By James J. Hoorman, Hoorman Soil Health Services
Soil microbes are abundant, making nutrients available to plants. There are more soil microbes in a teaspoon of soil than there are people on earth. Most soil microbes exist under starvation conditions and are dormant, especially in tilled soils. There are 1,000-2,000 times more microbes near active live roots than tilled soil, and each microbe is a soluble bag of plant available fertilizer. Active roots supply 25-45% of their total root carbohydrates to feed the microbes. The plants feed the soil microbes sugars and the microbes supply the plant with amino acids, soil nutrients, and water.
Bacteria, actinomycetes, and protozoa tolerate soil disturbance and dominate in tilled soils. Fungi and nematode populations tend to dominate no-till soils with live plants. Recent research shows that humus originates mainly from the dead bodies of microbes stacked up in the soil. Good soil is just a graveyard for dead microbes! Long-term no-tilled soils or soil with continuous live plants have significantly higher microbes, more active carbon (sugars), and more soil organic matter (SOM) than conventional tilled soils.
Bacteria are the first microbes to digest new organic plant and animal residues in the soil. Bacteria typically have low carbon and high nitrogen (C:N ratio) content in their cells (3:1 C:N ratio, 10- 30% N). Under the right conditions of heat, moisture, and a food source; they can reproduce very quickly (in 30 minutes). Bacteria are generally less efficient (20 to 30%) at preserving carbon or SOM. Soil oxygen levels often determine bacteria population levels. Most soil bacteria prefer well oxygenated soils (aerobic bacteria) and use the oxygen to decompose most carbon compounds. Examples of aerobic bacteria include the Aerobacter genus which is widely distributed in the soil and actinomycetes bacteria genus Streptomyces (antibiotics) which give soil its good “earthy” smell. Poor soil structure (compaction) creates anerobic (lack of oxygen) conditions for many disease organisms.
Fungi consume cellulose and lignin, which is slower to decompose. The lignin content in plant residues determines how fast SOM will decompose. Mycorrhizal fungi live in the soil on the surface of or within plant roots. Mycorrhizal fungi are 1/10 the size of a root hair and may explore up to 20% of the soil volume compared to only 1% of the soil volume for a root hair.

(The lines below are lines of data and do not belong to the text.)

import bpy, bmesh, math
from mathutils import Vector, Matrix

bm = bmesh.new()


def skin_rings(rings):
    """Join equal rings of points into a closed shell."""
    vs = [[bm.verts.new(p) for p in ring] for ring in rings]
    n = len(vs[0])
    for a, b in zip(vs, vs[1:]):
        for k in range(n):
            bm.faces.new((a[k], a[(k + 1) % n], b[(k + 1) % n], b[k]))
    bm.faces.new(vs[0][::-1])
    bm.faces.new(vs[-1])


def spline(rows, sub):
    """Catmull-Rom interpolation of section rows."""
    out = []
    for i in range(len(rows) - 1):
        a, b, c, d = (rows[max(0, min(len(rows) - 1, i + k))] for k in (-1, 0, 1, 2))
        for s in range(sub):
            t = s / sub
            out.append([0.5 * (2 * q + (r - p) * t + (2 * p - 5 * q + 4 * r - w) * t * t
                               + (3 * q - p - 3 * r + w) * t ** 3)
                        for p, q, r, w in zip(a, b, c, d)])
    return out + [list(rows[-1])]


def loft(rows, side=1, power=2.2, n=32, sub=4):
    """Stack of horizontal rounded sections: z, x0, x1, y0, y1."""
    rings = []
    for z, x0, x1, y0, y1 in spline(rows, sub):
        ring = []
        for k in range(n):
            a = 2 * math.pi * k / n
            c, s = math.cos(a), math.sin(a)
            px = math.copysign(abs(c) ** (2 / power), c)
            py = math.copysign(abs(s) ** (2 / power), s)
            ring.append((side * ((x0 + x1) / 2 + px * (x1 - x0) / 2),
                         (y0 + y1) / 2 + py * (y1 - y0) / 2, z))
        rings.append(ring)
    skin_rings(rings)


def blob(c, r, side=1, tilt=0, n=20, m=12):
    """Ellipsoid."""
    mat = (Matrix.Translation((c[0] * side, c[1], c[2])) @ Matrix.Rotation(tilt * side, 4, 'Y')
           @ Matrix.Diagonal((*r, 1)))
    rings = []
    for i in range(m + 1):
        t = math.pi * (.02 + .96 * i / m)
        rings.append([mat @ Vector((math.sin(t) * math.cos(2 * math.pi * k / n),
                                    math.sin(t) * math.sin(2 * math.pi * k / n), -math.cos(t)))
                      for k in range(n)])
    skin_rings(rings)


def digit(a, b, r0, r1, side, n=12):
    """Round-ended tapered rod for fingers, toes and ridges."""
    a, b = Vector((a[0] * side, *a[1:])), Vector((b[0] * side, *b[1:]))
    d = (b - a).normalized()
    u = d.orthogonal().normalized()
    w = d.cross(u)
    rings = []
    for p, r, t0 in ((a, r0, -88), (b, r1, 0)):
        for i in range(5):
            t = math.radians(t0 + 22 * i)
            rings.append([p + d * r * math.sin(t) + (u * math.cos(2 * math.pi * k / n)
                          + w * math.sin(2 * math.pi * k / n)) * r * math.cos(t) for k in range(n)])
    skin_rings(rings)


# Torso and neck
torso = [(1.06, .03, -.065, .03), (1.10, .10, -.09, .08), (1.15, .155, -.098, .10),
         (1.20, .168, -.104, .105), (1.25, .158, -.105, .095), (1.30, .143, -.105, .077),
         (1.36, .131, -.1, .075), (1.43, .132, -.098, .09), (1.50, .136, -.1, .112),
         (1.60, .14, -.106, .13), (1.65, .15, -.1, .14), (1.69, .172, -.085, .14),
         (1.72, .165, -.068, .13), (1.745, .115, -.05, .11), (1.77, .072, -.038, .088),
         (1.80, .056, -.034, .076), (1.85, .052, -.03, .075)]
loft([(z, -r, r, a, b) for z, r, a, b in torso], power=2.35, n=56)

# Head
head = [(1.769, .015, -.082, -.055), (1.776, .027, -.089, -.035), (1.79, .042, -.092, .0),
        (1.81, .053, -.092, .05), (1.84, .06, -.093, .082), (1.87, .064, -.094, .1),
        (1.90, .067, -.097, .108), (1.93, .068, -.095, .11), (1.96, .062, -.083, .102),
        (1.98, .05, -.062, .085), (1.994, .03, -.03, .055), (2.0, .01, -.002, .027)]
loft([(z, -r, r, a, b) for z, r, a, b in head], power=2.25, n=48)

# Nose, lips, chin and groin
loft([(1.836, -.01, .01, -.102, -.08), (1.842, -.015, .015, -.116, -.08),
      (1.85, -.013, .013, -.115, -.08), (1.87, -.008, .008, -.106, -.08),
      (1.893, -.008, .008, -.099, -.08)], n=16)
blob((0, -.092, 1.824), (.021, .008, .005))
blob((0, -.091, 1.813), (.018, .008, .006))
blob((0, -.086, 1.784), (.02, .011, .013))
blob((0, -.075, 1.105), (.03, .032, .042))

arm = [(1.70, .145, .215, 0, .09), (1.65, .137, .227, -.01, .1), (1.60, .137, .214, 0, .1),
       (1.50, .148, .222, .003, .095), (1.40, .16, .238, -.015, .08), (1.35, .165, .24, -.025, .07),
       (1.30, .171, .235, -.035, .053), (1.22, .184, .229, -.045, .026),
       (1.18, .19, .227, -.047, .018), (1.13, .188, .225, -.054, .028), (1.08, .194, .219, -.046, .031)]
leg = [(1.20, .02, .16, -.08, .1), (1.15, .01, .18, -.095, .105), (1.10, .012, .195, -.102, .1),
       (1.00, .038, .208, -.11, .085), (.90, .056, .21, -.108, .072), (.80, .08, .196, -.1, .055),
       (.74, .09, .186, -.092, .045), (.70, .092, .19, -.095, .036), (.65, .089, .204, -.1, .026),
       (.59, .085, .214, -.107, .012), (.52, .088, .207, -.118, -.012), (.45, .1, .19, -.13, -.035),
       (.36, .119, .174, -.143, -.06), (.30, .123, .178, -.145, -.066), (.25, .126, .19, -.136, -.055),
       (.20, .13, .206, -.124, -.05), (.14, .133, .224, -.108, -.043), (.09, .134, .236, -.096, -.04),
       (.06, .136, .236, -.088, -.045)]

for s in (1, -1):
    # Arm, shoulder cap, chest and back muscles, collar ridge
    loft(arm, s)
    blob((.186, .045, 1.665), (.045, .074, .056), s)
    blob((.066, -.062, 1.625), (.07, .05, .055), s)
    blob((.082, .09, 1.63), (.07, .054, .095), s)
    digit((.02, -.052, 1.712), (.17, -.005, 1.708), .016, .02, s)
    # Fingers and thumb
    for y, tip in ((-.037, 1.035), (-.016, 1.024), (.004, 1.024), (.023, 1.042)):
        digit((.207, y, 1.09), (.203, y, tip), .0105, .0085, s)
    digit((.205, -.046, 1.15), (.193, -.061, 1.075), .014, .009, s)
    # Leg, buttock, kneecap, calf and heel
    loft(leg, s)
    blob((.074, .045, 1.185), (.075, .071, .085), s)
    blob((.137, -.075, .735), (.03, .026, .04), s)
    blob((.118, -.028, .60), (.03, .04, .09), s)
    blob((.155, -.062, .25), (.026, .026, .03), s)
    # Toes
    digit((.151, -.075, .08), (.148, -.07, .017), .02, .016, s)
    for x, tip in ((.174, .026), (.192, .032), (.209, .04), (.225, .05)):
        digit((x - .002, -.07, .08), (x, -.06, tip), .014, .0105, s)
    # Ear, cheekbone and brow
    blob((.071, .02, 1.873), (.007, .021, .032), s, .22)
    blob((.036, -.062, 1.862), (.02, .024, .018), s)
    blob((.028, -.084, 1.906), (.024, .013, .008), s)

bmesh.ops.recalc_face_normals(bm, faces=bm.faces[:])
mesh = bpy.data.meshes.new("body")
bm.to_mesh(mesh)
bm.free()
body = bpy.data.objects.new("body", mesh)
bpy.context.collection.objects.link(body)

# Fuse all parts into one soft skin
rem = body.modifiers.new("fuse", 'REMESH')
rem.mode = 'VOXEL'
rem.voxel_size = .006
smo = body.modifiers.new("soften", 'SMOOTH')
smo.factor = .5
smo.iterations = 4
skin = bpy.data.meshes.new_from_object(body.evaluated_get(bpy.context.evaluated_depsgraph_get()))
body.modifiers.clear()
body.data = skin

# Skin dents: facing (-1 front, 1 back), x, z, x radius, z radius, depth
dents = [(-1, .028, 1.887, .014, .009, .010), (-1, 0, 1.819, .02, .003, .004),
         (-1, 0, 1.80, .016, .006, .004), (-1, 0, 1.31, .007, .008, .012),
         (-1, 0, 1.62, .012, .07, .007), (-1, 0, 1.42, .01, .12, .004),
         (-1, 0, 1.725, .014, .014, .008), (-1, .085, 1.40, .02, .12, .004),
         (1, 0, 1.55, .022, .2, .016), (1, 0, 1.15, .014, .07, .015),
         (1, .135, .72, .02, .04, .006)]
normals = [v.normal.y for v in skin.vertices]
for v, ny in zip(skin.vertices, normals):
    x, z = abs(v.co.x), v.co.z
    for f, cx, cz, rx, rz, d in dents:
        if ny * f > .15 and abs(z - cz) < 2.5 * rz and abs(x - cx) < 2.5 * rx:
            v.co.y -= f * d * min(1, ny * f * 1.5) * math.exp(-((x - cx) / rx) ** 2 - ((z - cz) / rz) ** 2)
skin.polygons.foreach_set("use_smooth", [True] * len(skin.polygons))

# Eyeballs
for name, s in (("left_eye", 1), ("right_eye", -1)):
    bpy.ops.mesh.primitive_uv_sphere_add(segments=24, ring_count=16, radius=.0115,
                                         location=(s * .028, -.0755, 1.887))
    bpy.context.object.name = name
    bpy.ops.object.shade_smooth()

Fungi have a large surface area and transport mineral nutrients and water to feed the plants. Mycorrhizae fungi are a keystone microbe, vital to our ecosystem and human survival.
The fungus life cycle is more complex and longer than bacteria. Fungi are not as hardy as bacteria, requiring a more constant source of food. Fungi population levels tend to decline with conventional tillage, fallow soil, and high fertilizer usage. Fungi have a higher C:N ratio (10:1 C:N ratio, 10% nitrogen) but are much more efficient at converting carbon to SOM (40 to 55% efficient). With high C:N organic residues, bacteria and fungus may compete with corn for soil nitrogen (N). Generally, soil microbes efficiently utilize soil N to decompose organic residues, and plant roots have to compete for that N. Soil microbes like protozoa and nematodes consume the microbes, releasing N back to the plants.
Protozoa can reproduce in 6–8 hours while nematodes take from 3 days to 3 years (average of 30 days) to reproduce. After the protozoa and nematodes consume microbes (which are high in nitrogen), they release excess N in the form of ammonia. Ammonia (NH4+) can be converted to soil nitrates (NO3–) by bacteria. C:N ratios over 20 (high ligin, high carbon, low Nitrogen) tie up soil N while low C:N ratios release N. The C:N ratio of most soils is 10-12:1 indicating the release of N back to the plants.
Adding a living cover crop to a no-till field increases active SOM (root exudates in the form of sugars, amino acids, and proteins) for the soil microbes to consume, increasing microbial populations. Healthy microbial populations thrive in undisturbed soils with active live roots, decomposing organic residues, slowly releasing soluble soil nutrients. Cover crops prevent the soluble nutrients from being lost through soil erosion, leaching, volatilization, or denitrification. Healthy microbial populations provide nutrient dense food, higher crop yields and recycle soluble soil nutrients, so that we have clean water to drink. For more information google: Understanding Soil Microbes and Nutrient Recycling, SAG-16-10 on Ohioline.